Another year brings another edition of Earth Hour, an annual event that symbolizes what we can do to conserve energy and reduce the effects of climate change. Non-essential lights will be turned off for 60 minutes, and this will be happening across the globe.
The idea of saving energy becomes more important now that the summer season has arrived, which usually brings higher electric bills due to the increased use of appliances such as electric fans and air-conditioners. While Earth Hour comes only once a year, here are some practical tips to promote energy conservation tips that we can use every day:.
Cutting down energy consumption at home
As the saying goes, kindness begins at home, and it’s especially true where caring for the Earth is concerned. As we spend a lot of time within the comfort of our own space, it’s a good starting point for learning how to save energy.
Lights, for instance, make up as much as 9 percent of a household’s total electric bill, so here are a few ways to make them more energy-efficient:
Switch off lights and appliances when they’re not being used. There’s no use in leaving the room lights turned on or the television set running when there’s no one around. Using ambient light is a good alternative, where applicable.
If you haven’t done so already, you may want to switch from incandescent and fluorescent bulbs to LEDs. LEDs not only come in stylish designs, but they are also more powerful in terms of light output, plus they are more energy-efficient since they give off less heat than standard bulbs.
Then there are appliances such as the electric fans, air-conditioners, and refrigerators which are directly responsible for cooling duties:
For electric fans and air-conditioning, periodic cleaning is necessary. Aside from making them presentable, cleaning maintains their cooling efficiency, so they won’t consume more energy than necessary.
Be sure to remove dust and other contaminants from fan blades, grilles, aircon blowers, and filters. If your fan or aircon is equipped with a timer, use them to limit the number of hours they run (and the amount of electricity they consume).
As large appliances, refrigerators tend to use more electricity, so set their temperature to the manufacturer’s recommendation; neither too high nor too low, but just enough to sufficiently cool the contents inside.
Regularly defrost the freezer to prevent excessive frost buildup that increases electricity consumption. Also, avoid having to constantly open the refrigerator door, as this practice interrupts cooling efficiency.

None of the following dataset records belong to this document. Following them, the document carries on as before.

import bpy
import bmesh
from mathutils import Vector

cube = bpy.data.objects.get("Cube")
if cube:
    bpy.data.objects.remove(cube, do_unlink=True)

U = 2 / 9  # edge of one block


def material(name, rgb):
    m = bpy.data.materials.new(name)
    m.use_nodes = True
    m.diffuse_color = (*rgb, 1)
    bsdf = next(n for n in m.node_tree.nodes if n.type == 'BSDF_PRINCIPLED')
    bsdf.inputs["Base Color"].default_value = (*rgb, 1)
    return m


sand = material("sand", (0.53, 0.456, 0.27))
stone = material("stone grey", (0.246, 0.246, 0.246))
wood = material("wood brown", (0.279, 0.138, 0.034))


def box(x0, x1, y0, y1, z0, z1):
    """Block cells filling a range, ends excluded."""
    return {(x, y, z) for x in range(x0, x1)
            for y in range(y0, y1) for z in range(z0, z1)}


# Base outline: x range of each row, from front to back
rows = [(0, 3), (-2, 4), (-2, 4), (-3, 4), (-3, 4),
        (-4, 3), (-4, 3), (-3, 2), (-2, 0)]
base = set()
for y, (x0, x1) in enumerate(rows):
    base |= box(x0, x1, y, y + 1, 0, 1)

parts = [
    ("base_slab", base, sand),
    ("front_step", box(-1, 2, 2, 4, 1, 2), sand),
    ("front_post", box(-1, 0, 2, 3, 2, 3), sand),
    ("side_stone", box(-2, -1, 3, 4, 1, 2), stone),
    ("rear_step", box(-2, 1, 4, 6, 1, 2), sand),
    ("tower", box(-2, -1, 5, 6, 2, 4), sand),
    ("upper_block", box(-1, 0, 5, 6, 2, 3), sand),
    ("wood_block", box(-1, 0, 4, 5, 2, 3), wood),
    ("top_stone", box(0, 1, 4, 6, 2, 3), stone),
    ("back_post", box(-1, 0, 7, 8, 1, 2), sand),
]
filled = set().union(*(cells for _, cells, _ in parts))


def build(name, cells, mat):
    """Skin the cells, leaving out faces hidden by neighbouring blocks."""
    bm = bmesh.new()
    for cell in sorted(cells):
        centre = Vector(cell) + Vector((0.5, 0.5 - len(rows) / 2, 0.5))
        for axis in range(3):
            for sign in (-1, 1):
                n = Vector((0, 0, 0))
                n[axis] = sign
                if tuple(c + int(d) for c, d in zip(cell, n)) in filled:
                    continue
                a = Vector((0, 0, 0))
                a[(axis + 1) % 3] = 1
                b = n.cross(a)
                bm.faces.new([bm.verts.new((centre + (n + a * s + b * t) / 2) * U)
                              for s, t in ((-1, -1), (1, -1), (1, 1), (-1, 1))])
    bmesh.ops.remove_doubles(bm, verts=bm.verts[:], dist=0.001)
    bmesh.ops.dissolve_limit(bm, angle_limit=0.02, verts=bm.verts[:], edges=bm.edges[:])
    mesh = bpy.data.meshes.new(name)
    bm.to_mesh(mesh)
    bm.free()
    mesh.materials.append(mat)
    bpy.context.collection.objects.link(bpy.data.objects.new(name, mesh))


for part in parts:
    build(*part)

Other devices in the household also consume electricity in varying degrees, so reducing that consumption can have a significant effect on your electric bill:
For many appliances, it’s not enough to just hit the OFF switch. Unused devices left plugged in can still consume electricity through what is called a phantom load, so unplugging them can shave off pesos from your electric bill.

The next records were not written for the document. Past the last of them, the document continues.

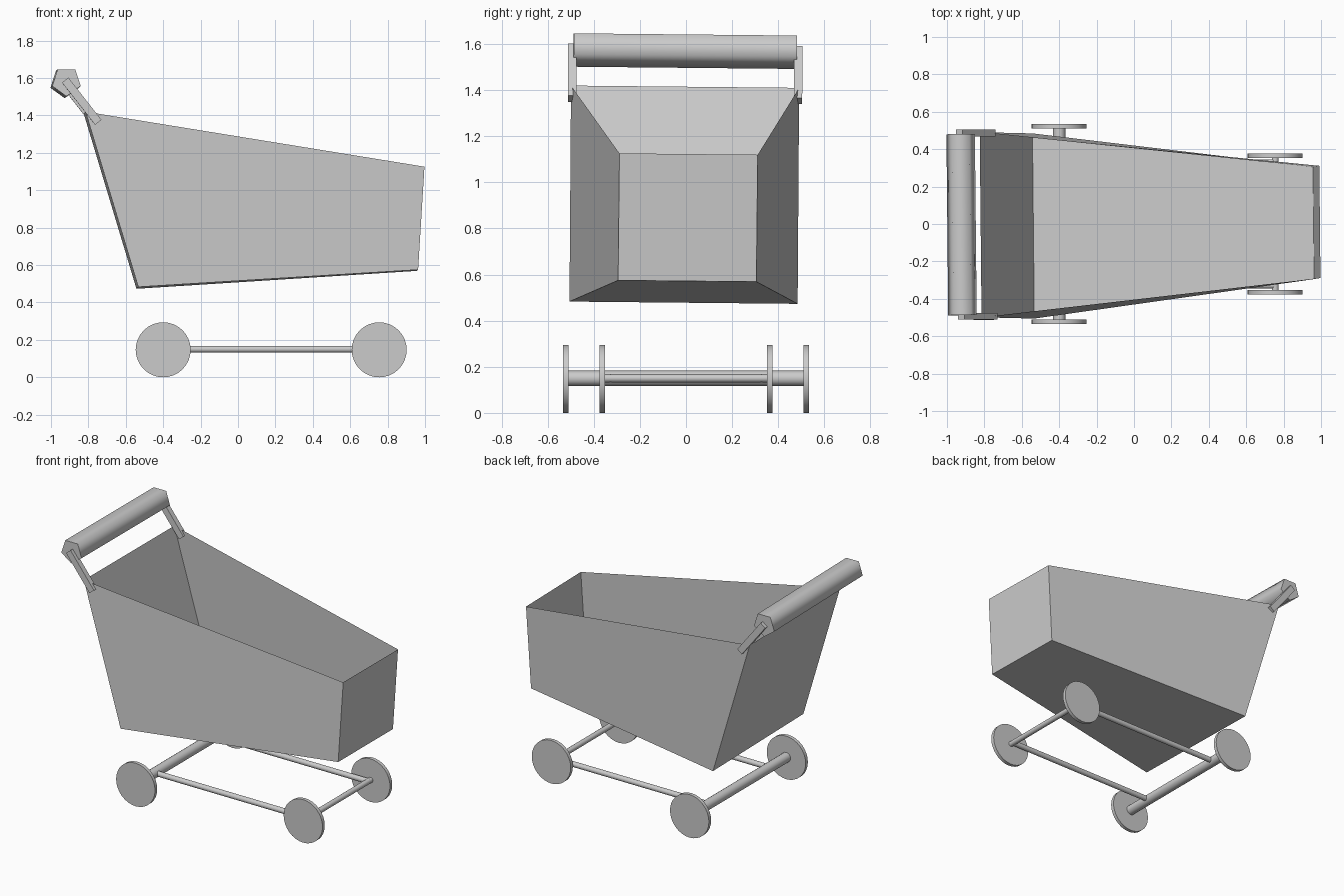
import bpy, bmesh
from math import pi, sin, cos, atan2, hypot
from mathutils import Matrix, Vector

if "Cube" in bpy.data.objects:
    bpy.data.objects.remove(bpy.data.objects["Cube"])

# slight tilt shared by basket and handle
TILT = (Matrix.Translation((0, 0, 1)) @ Matrix.Rotation(-0.01, 4, 'X')
        @ Matrix.Rotation(0.01, 4, 'Z') @ Matrix.Translation((0, 0, -1)))


def smooth(ob, angle):
    bpy.ops.object.select_all(action='DESELECT')
    ob.select_set(True)
    bpy.context.view_layer.objects.active = ob
    bpy.ops.object.shade_smooth_by_angle(angle=angle)


def rod(name, a, b, radius, sides=16, angle=pi / 4, spin=0.0):
    a, b = Vector(a), Vector(b)
    d = b - a
    bpy.ops.mesh.primitive_cylinder_add(vertices=sides, radius=radius, depth=d.length)
    ob = bpy.context.object
    ob.name = name
    ob.data.transform(Matrix.Translation((a + b) / 2)
                      @ d.to_track_quat('Z', 'Y').to_matrix().to_4x4()
                      @ Matrix.Rotation(spin, 4, 'Z'))
    smooth(ob, angle)
    return ob


def loft(name, rings, faces):
    bm = bmesh.new()
    v = [bm.verts.new(p) for p in rings]
    for f in faces:
        bm.faces.new([v[i] for i in f])
    bmesh.ops.recalc_face_normals(bm, faces=bm.faces)
    me = bpy.data.meshes.new(name)
    bm.to_mesh(me)
    bm.free()
    ob = bpy.data.objects.new(name, me)
    bpy.context.collection.objects.link(ob)
    return ob


# open basket: side profile with half widths (x, z, half y)
profile = [(-0.82, 1.415, 0.495), (-0.538, 0.478, 0.495),
           (0.96, 0.572, 0.30), (0.994, 1.123, 0.30)]
pts = [(x, s * w, z) for s in (-1, 1) for x, z, w in profile]
basket = loft("basket", pts, [(0, 1, 2, 3), (4, 5, 6, 7), (0, 1, 5, 4),
                              (1, 2, 6, 5), (2, 3, 7, 6)])
basket.data.transform(TILT)

# five-sided handle grip, smooth around its length
c = Vector((-0.922, 0, 1.577))
ring = [(c.x + 0.08 * cos(a), y, c.z + 0.08 * sin(a))
        for y in (-0.484, 0.484) for a in [-pi / 2 + 2 * pi * i / 5 for i in range(5)]]
grip = loft("handle_grip", ring, [range(5), range(5, 10)]
            + [(i, (i + 1) % 5, 5 + (i + 1) % 5, 5 + i) for i in range(5)])
grip.data.transform(TILT)
smooth(grip, pi / 2.2)

# handle arms
top, low = (-0.929, 1.584), (-0.752, 1.358)
dx, dz = low[0] - top[0], low[1] - top[1]
for side, s in (("front", -1), ("back", 1)):
    bpy.ops.mesh.primitive_cube_add(size=1)
    arm = bpy.context.object
    arm.name = side + "_handle_arm"
    arm.data.transform(TILT
                       @ Matrix.Translation(((top[0] + low[0]) / 2, s * 0.49, (top[1] + low[1]) / 2))
                       @ Matrix.Rotation(-atan2(dz, dx), 4, 'Y')
                       @ Matrix.Diagonal((hypot(dx, dz), 0.036, 0.043, 1)))

# axles, wheels and side rails
H = 0.147
for name, x, y, r, half in (("rear", -0.4, 0.522, 0.033, 0.515),
                            ("leading", 0.755, 0.364, 0.018, 0.36)):
    rod(name + "_axle", (x, -half, H + 0.003), (x, half, H + 0.003), r)
    for side, s in (("front", -1), ("back", 1)):
        rod(f"{name}_{side}_wheel", (x, s * (y - 0.012), H), (x, s * (y + 0.012), H), H, 32)
for side, s in (("front", -1), ("back", 1)):
    rod(side + "_rail", (-0.4, s * 0.328, H + 0.003), (0.762, s * 0.328, H + 0.003), 0.018)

Over time and even with regular maintenance, your household gadgets will not run as smoothly as they once did. Eventually, these will have to be replaced with more energy-efficient models, which can potentially cut your electric bill by half.

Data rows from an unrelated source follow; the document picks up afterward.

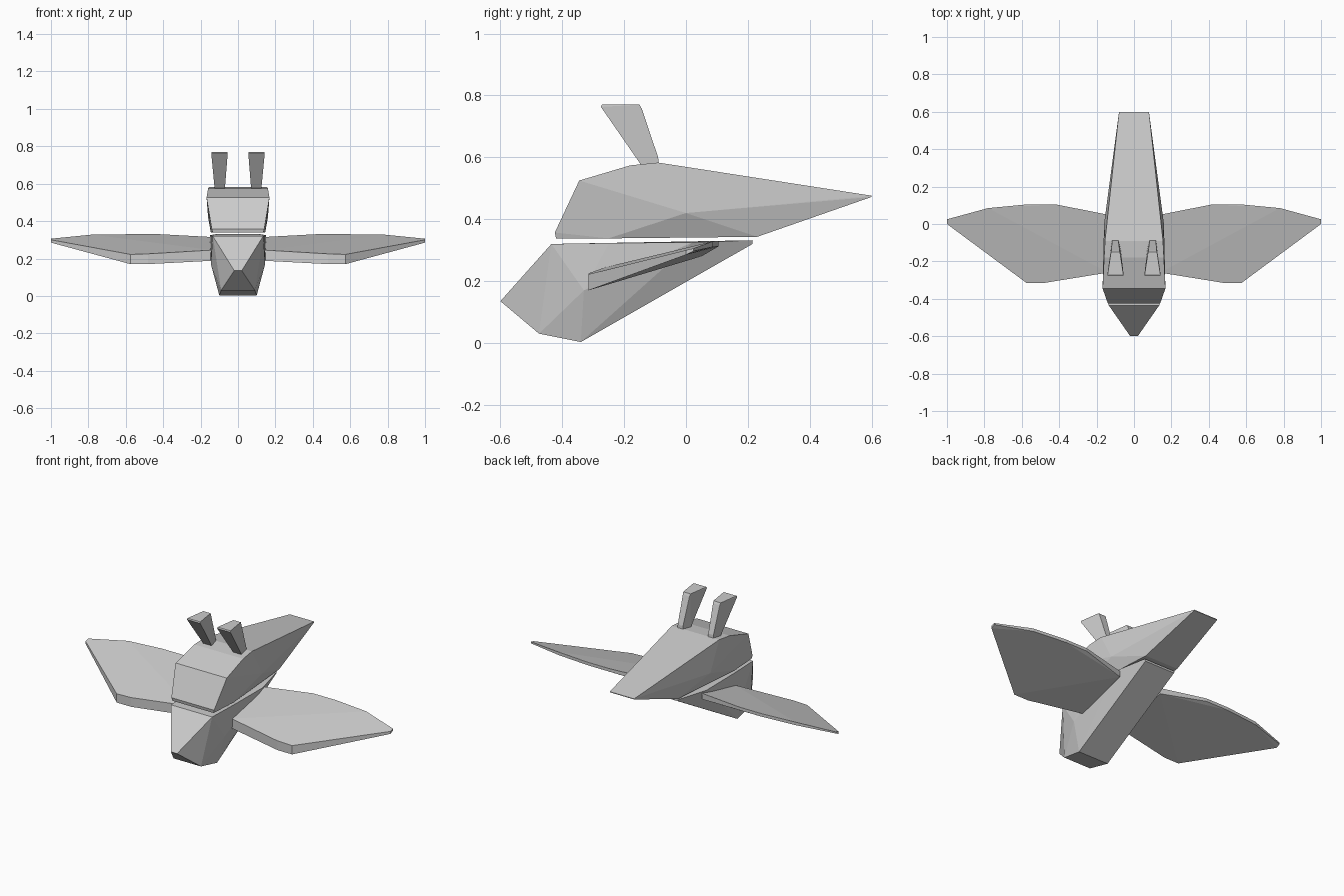
import bpy, bmesh, math


def hull(name, points):
    """Convex faceted solid around a handful of corner points."""
    bm = bmesh.new()
    for p in points:
        bm.verts.new(p)
    res = bmesh.ops.convex_hull(bm, input=bm.verts[:])
    loose = [v for v in bm.verts if not v.link_faces]
    bmesh.ops.delete(bm, geom=loose, context='VERTS')
    bmesh.ops.dissolve_limit(bm, angle_limit=math.radians(2),
                             verts=bm.verts[:], edges=bm.edges[:])
    bmesh.ops.recalc_face_normals(bm, faces=bm.faces[:])
    mesh = bpy.data.meshes.new(name)
    bm.to_mesh(mesh)
    bm.free()
    ob = bpy.data.objects.new(name, mesh)
    bpy.context.collection.objects.link(ob)
    return ob


def both_sides(half):
    return [(s * x, y, z) for x, y, z in half for s in (-1, 1)]


# Upper body: blunt face tapering to a long flat tail
hull("upper_body", both_sides([
    (0.135, -0.42, 0.338), (0.14, -0.424, 0.357), (0.168, -0.345, 0.525),
    (0.16, -0.18, 0.574), (0.155, -0.09, 0.583), (0.08, 0.60, 0.476),
    (0.08, 0.60, 0.472), (0.11, 0.23, 0.343), (0.145, -0.25, 0.338),
    (0.16, 0.0, 0.42)]))

# Lower body: pointed jaw with a slanted underside
hull("lower_body", both_sides([
    (0.02, -0.60, 0.135), (0.135, -0.435, 0.32), (0.145, -0.25, 0.323),
    (0.105, 0.215, 0.332), (0.10, 0.215, 0.32), (0.10, -0.34, 0.003),
    (0.09, -0.475, 0.03), (0.145, -0.33, 0.17), (0.15, 0.02, 0.325)]))

# Wing outline: x, y, bottom z, top z
wing = [(0.14, 0.05, 0.28, 0.315), (0.42, 0.105, 0.312, 0.33),
        (0.57, 0.105, 0.312, 0.33), (0.78, 0.085, 0.31, 0.328),
        (1.0, 0.025, 0.297, 0.306), (1.0, 0.0, 0.285, 0.30),
        (0.575, -0.315, 0.17, 0.222), (0.48, -0.315, 0.17, 0.225),
        (0.14, -0.26, 0.188, 0.245)]

# Antenna: flared prism leaning forward
antenna = [(0.07, -0.145, 0.575), (0.125, -0.145, 0.575),
           (0.083, -0.088, 0.575), (0.117, -0.088, 0.575),
           (0.083, -0.09, 0.60), (0.117, -0.09, 0.60),
           (0.055, -0.275, 0.763), (0.143, -0.275, 0.763),
           (0.057, -0.272, 0.77), (0.141, -0.272, 0.77),
           (0.075, -0.15, 0.77), (0.123, -0.15, 0.77),
           (0.077, -0.143, 0.757), (0.121, -0.143, 0.757)]

for side, s in (("left", -1), ("right", 1)):
    hull(side + "_wing", [(s * x, y, z) for x, y, lo, hi in wing for z in (lo, hi)])
    hull(side + "_antenna", [(s * x, y, z) for x, y, z in antenna])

Your smartphone is also a planet-saver
Believe it or not, that little electronic wonder in your hands also plays a part in saving energy. Even with technology resulting in a new smartphone model every few months now, your current phone can still lessen its energy consumption to extend its lifespan and reduce the amount of electronic waste you produce.
One of the first things that can be adjusted is the phone’s display:
Always use your phone’s power-saving feature, which modifies your phone’s settings to make it more efficient when the battery reaches a pre-set level.
At night, put it on airplane mode before you go to sleep; this will deactivate the phone’s wireless functions, minimizing its power consumption.
Use the Screen Timeout feature when you’re not using the phone after a set period, ideally between 30 seconds and one minute. You can also dim the screen or use a dark wallpaper, which reduces power consumption.
Apps can also have an effect on your phone’s energy efficiency:
Ensure your apps are running the latest version, as updates can include fixes to help extend battery life.
Close an app after using it to avoid consuming excess energy.
Uninstall apps you no longer need so you don’t accidentally open and cause them to run in the background.
Manage wireless features that use up a major portion of the phone’s battery:
Turn off the phone’s GPS if it’s not needed since this drains the battery. The same goes for Bluetooth, which constantly searches for a signal if there are no wireless accessories connected.
If you can, use Wi-Fi instead of mobile data to connect to the internet, as the former uses less battery power.
You’ll eventually need to charge your phone, so here’s how to do it right:
Recharge the phone when the battery level is between 30 and 80 percent, as this uses a lower voltage that’s less likely to degrade the battery sooner.
Avoid using the phone while charging, then unplug the charger as soon as the battery reaches 100 percent.
Only use genuine chargers for your phone, as aftermarket ones may not be able to handle the proper voltage, eventually damaging the battery.
Generally, you might want to keep your phone usage at a healthy level. Try not to use the phone for extended periods of time, as this will cause the battery to run hot. You might also want to avoid bringing out your phone when you’re under the sun for the same reason.
While these tips may seem more mundane when compared to Earth Hour, you don’t need grand gestures just to show that you care about reducing your carbon footprint. The results they bring certainly add up not just in saving energy, but also money for you and the planet for everyone.